Pete Buttigieg confirmed as transportation secretary, making him first openly gay cabinet official in history
Pete Buttigieg broke another glass ceiling Tuesday as he won Senate confirmation to serve as President Biden’s transportation secretary, making him the first openly gay cabinet official in American history.
Buttigieg, who also made history in 2020 as the first openly gay presidential candidate to win delegates for a major political party, breezed to confirmation in an overwhelming 86-13 vote. The senators who voted against Buttigieg were all Republicans and included Ted Cruz of Texas and Josh Hawley of Missouri.
“I’m honored and humbled by today’s vote in the Senate — and ready to get to work,” Buttigieg tweeted.
As transportation secretary, Buttigieg will play a major role in advancing Biden’s agenda to overhaul the nation’s public and mass transit systems in a way that can help fight climate change. Most pressing on that front is a $2 trillion climate and infrastructure plan that Biden plans to unveil later this year to rebuild crumbling roads and bridges while boosting electric vehicle production and expanding zero-emission public transportation.
More immediately, Buttigieg, 39, will be tasked with helping cash-strapped public transit agencies like New York City’s MTA get back on their feet following steep financial hurdles caused by plummeting ridership amid the coronavirus pandemic.
Buttigieg, who oversaw infrastructure and transportation projects while serving as mayor of South Bend, Ind., from 2012 until 2020, was praised by Democrats as a breath of fresh air atop the Department of Transportation, which has an annual budget of tens of billions of dollars.
Speaking on the floor before voting got underway, Senate Majority Leader Chuck Schumer (D-N.Y.) offered a Big Apple-centric pitch for Buttigieg’s confirmation.
“Mr. Buttigieg, known to many simply as Mayor Pete, has demonstrated an impressive familiarity with our nation’s entire transportation challenges — challenges which are pronounced in states like my own where projects like the Gatetway tunnel are a top national priority,” Schumer said, referring to the long-stalled Hudson River train project. “I’m excited to call him Secretary Pete by the end of the day and get to work with him immediately on helping the MTA, the largest transit network in the country, and moving Gateway forward.”
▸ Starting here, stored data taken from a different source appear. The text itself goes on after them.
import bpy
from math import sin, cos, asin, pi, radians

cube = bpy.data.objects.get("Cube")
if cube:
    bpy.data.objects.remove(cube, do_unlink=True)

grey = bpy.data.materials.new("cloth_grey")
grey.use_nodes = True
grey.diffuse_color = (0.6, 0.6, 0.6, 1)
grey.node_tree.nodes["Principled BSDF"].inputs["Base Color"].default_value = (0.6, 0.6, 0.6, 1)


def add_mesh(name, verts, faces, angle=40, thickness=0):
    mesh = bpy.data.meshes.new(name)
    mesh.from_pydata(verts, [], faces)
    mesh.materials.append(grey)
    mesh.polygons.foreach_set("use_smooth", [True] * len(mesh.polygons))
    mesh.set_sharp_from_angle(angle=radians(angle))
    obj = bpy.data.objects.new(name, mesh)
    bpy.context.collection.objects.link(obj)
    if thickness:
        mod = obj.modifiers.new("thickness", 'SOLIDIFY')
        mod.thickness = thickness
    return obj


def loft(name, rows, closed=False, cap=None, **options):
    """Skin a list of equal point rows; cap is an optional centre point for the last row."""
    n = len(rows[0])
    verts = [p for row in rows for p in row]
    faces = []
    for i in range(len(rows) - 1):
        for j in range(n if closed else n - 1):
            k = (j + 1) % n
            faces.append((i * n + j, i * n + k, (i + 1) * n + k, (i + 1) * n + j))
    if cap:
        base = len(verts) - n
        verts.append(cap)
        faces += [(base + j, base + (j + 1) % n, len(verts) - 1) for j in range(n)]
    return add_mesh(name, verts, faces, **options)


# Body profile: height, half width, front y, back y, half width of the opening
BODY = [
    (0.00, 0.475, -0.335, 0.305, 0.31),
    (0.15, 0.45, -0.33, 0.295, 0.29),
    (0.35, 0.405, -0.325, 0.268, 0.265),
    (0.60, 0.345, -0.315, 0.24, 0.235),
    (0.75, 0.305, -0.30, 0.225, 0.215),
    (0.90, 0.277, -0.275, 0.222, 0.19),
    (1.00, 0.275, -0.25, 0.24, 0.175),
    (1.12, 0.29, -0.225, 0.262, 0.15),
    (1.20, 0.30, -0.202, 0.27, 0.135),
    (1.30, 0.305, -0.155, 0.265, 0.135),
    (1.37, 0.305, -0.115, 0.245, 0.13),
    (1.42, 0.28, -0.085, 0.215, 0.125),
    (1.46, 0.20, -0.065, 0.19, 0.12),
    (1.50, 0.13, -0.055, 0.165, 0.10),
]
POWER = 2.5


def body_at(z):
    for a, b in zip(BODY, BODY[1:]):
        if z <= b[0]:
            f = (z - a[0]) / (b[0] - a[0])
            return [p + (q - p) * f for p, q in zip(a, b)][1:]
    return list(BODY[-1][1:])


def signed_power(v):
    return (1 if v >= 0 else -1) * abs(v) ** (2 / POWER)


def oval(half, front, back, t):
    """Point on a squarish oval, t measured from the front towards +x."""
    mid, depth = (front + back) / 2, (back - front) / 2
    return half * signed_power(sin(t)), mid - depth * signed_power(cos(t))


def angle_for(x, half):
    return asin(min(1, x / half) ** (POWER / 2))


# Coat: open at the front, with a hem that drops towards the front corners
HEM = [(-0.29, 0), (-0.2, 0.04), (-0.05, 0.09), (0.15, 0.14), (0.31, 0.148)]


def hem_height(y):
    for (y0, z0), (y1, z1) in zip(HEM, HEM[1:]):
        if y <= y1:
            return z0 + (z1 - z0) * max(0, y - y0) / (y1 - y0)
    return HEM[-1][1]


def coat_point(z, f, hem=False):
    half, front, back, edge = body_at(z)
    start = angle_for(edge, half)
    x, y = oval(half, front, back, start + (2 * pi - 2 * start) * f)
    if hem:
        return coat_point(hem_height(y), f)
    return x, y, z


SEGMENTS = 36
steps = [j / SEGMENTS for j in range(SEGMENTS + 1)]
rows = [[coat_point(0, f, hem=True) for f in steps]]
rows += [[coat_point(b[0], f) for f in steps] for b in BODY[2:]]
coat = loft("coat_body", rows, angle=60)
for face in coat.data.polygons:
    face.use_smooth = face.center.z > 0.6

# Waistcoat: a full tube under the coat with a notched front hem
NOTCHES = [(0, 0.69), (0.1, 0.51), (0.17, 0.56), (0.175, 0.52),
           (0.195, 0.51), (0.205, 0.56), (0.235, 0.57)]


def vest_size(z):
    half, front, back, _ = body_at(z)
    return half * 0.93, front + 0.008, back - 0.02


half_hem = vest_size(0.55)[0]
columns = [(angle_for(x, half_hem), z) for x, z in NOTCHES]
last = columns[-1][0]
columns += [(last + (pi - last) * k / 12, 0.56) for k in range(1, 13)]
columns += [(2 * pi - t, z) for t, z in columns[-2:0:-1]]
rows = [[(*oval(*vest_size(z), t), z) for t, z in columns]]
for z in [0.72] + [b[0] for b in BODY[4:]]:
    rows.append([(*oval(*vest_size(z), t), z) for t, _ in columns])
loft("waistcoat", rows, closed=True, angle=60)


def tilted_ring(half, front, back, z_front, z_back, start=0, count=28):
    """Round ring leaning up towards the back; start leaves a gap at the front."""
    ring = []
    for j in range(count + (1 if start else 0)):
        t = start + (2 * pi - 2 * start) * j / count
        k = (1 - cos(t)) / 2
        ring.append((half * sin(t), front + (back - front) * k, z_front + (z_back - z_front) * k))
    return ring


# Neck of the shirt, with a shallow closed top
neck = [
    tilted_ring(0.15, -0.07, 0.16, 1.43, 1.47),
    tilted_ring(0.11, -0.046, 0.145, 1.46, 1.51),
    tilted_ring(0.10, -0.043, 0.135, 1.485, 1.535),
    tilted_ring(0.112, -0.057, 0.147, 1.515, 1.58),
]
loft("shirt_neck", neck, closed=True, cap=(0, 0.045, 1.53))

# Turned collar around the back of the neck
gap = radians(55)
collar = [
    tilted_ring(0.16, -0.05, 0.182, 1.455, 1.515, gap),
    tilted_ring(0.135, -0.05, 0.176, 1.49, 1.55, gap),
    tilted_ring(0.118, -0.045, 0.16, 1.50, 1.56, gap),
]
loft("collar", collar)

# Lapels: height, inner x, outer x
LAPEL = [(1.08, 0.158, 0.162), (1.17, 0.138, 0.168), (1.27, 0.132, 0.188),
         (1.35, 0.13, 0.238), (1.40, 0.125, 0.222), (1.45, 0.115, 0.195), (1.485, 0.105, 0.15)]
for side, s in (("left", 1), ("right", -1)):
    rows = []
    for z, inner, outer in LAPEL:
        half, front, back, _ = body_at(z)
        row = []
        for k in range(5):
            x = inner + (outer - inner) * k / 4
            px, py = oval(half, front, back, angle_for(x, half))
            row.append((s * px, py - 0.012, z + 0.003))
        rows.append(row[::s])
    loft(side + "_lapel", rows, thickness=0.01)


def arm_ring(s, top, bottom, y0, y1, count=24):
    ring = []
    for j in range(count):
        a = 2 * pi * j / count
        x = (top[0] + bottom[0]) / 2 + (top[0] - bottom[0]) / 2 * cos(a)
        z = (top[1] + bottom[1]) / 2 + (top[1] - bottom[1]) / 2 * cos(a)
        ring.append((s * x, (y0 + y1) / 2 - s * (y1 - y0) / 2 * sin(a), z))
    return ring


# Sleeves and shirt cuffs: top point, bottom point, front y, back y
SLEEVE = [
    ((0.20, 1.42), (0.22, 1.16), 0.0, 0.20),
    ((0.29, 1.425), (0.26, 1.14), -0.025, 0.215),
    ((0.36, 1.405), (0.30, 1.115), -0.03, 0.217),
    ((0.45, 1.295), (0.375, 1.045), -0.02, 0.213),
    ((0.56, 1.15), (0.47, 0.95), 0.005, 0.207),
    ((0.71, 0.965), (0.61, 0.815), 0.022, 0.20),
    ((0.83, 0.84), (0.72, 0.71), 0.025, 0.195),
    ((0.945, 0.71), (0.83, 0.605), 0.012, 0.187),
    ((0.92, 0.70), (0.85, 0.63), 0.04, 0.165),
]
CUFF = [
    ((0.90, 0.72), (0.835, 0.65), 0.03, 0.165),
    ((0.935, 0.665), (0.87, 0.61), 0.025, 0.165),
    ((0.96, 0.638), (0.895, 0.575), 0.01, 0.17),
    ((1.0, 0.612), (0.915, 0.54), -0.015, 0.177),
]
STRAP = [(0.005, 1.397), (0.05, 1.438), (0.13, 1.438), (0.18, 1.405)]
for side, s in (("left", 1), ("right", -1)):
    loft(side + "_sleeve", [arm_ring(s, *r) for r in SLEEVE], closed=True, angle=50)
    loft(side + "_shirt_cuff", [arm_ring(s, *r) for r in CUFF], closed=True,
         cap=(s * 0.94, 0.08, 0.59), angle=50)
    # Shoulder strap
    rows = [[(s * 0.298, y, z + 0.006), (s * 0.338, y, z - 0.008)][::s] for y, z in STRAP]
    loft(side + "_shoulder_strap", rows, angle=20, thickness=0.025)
LGBTQ advocates hailed Buttigieg’s confirmation as a historic step in the right direction.
“Pete shattered a centuries-old political barrier with overwhelming bipartisan support and that paves the way for more LGBTQ Americans to pursue high-profile appointments,” said ex-Houston Mayor Annise Parker, the president of the LGBTQ Victory Institute.
Later Monday, the Senate is expected to confirm Alejandra Mayorkas as Biden’s secretary of Homeland Security. Mayorkas, whose nomination has angered Republicans, would become the first Hispanic American to serve in the top homeland security post.